§ **DATA EXTRACTS**:
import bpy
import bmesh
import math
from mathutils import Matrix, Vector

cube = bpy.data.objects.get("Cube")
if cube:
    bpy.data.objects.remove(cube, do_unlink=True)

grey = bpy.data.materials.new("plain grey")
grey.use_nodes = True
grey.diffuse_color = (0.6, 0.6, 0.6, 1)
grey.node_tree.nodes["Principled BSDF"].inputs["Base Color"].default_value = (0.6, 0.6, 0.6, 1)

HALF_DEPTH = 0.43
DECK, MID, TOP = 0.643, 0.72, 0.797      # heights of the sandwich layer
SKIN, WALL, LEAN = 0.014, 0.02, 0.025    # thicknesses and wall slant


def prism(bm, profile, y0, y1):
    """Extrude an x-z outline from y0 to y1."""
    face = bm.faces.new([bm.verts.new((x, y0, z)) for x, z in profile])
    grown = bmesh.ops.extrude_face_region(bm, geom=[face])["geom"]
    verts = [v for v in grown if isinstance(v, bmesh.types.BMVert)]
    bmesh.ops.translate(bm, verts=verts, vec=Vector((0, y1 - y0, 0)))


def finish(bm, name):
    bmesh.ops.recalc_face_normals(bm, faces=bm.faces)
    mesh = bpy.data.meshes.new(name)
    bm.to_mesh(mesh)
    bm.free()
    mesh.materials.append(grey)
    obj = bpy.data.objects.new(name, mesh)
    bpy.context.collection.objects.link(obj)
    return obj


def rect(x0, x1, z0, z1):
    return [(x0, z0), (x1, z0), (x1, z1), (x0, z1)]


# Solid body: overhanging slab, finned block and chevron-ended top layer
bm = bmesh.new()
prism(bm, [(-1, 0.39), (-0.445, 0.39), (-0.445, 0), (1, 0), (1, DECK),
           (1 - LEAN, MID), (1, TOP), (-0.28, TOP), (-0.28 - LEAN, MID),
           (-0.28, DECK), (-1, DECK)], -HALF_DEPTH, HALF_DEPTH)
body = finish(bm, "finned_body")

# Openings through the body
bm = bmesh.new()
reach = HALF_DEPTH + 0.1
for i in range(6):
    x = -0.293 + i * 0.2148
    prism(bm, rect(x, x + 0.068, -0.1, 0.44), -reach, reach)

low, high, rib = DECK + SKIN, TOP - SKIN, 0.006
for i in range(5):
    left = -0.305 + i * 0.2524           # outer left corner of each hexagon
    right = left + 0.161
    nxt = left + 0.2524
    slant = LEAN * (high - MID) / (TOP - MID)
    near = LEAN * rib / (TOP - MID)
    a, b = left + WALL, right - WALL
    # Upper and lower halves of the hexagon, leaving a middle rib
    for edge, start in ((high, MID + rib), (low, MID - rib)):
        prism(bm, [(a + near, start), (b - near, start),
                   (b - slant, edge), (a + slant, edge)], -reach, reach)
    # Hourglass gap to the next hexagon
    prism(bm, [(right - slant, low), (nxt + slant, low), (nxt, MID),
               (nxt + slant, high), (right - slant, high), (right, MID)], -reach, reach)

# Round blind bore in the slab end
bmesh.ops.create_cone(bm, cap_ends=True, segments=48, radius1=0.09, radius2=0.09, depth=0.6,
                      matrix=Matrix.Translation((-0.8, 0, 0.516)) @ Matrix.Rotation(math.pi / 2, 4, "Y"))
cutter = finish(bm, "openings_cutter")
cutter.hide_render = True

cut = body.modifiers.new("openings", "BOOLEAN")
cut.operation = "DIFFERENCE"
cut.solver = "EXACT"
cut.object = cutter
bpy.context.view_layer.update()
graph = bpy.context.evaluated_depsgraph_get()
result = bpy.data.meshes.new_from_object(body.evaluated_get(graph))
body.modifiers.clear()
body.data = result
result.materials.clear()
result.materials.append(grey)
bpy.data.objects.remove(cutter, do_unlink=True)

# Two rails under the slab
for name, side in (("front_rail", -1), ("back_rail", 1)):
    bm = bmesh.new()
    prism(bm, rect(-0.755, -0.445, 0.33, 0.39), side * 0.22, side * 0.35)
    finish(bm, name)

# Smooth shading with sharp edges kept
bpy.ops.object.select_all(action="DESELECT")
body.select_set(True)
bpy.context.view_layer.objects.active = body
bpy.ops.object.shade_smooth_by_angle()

* * *

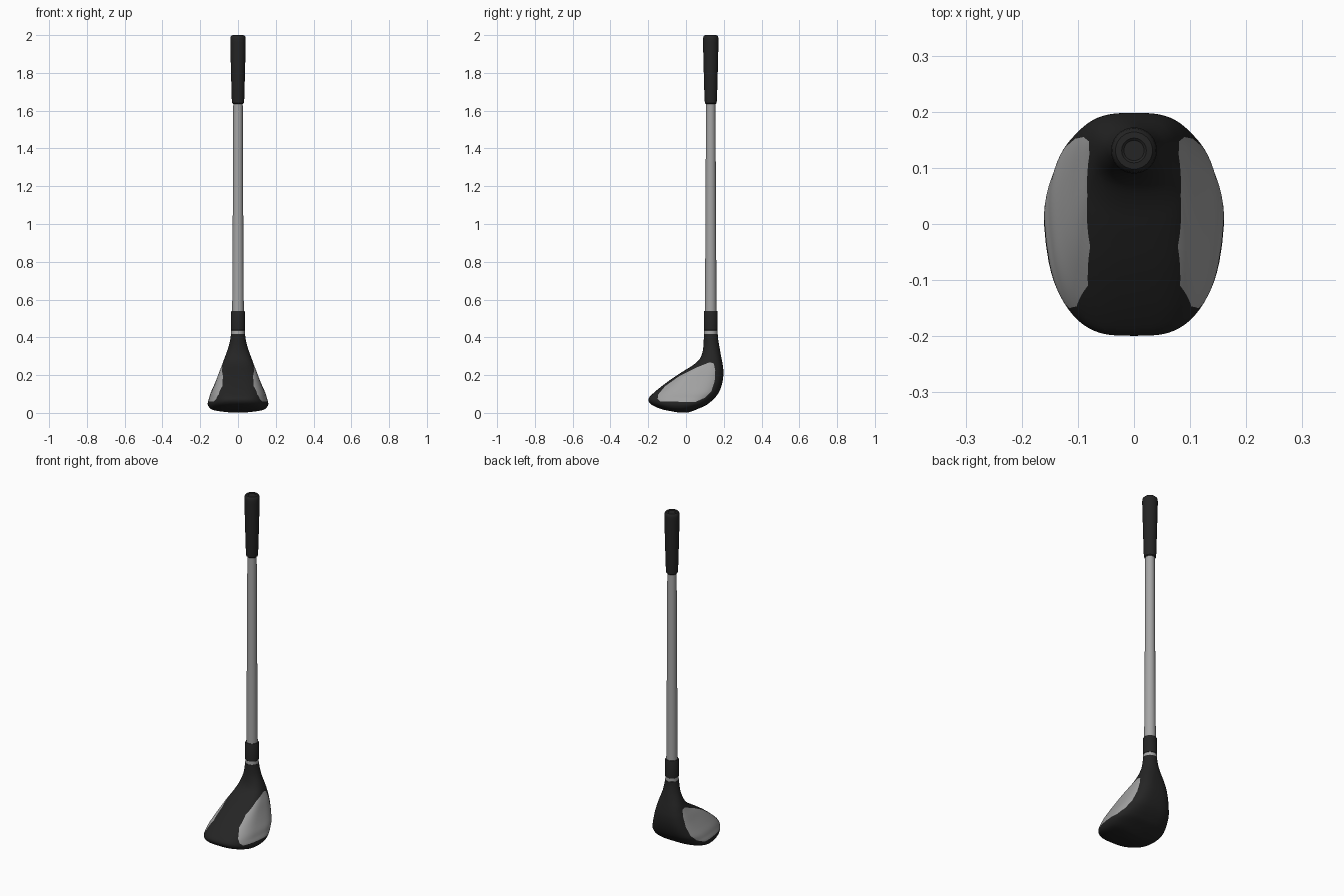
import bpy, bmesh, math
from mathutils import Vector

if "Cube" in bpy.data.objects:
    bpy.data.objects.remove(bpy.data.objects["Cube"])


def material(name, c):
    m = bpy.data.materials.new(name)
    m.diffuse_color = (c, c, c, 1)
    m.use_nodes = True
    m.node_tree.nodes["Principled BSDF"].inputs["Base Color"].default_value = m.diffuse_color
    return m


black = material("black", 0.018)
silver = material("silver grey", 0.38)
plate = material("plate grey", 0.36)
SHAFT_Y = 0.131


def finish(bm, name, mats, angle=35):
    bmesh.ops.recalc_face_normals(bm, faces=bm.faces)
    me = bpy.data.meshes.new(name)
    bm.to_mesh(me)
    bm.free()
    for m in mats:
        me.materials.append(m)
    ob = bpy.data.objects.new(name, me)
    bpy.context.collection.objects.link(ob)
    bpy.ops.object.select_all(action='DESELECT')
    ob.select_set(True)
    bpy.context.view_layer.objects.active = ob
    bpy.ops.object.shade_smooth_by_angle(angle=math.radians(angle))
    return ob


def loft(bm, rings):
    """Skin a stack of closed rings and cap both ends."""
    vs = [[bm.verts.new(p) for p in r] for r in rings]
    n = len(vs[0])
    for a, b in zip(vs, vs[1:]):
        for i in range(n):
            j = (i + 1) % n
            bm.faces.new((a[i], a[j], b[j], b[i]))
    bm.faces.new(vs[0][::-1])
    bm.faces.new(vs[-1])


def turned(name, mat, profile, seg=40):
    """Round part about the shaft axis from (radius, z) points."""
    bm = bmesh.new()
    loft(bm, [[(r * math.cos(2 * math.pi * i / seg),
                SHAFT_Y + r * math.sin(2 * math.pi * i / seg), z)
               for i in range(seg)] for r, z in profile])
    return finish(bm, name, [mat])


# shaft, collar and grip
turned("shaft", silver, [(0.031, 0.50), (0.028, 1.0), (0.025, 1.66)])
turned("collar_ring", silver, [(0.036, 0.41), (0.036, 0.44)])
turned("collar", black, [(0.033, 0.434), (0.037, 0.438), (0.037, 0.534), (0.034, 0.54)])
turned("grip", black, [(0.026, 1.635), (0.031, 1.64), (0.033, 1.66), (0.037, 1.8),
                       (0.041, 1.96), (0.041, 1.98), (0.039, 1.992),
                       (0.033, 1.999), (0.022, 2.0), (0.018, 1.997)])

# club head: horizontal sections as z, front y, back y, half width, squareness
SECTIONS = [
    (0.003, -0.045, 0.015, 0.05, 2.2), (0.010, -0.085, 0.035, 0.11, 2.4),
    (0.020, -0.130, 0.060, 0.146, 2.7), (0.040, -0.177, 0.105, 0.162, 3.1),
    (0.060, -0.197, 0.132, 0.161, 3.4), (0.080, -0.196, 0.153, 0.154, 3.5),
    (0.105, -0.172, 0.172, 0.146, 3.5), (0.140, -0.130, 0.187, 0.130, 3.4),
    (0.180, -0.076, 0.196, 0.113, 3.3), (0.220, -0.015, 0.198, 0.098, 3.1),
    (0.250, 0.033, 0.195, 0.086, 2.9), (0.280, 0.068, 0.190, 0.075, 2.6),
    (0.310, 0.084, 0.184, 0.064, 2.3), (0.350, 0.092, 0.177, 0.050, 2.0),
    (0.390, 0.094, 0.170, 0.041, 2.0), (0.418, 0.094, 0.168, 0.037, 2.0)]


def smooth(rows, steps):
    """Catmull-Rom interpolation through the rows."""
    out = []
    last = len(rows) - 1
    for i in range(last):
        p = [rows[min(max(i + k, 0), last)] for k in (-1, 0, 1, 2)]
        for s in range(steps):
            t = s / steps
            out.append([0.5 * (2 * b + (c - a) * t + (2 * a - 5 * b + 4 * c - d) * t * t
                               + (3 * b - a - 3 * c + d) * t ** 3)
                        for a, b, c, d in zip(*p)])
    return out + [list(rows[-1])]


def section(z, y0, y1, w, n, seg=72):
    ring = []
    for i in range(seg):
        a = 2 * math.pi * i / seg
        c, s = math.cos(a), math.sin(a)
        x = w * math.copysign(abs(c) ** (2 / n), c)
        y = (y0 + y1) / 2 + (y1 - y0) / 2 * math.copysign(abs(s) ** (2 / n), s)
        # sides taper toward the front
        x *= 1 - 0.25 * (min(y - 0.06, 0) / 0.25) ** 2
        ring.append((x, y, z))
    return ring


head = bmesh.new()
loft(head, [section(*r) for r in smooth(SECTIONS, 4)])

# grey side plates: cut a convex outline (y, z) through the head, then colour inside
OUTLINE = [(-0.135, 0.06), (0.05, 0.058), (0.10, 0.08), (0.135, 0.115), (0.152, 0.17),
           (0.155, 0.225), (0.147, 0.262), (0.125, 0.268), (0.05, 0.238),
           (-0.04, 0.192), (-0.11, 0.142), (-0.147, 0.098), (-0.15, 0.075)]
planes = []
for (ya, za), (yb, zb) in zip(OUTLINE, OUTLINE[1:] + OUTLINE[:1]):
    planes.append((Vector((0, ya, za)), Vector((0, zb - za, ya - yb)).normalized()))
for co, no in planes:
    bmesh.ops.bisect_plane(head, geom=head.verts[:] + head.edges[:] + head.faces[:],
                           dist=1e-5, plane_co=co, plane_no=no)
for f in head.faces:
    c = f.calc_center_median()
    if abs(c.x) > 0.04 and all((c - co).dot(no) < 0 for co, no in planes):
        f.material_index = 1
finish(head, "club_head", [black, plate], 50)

§ **WORK ORDER**:
Your answer should be the lines of the listing above between the line holding "vs = [[bm.verts.new(p)" and the line holding "bm.faces.new(vs[-1])", inclusive, restated word for word and alone.

§ **RESPONSE TO THIS TASK**:
    vs = [[bm.verts.new(p) for p in r] for r in rings]
    n = len(vs[0])
    for a, b in zip(vs, vs[1:]):
        for i in range(n):
            j = (i + 1) % n
            bm.faces.new((a[i], a[j], b[j], b[i]))
    bm.faces.new(vs[0][::-1])
    bm.faces.new(vs[-1])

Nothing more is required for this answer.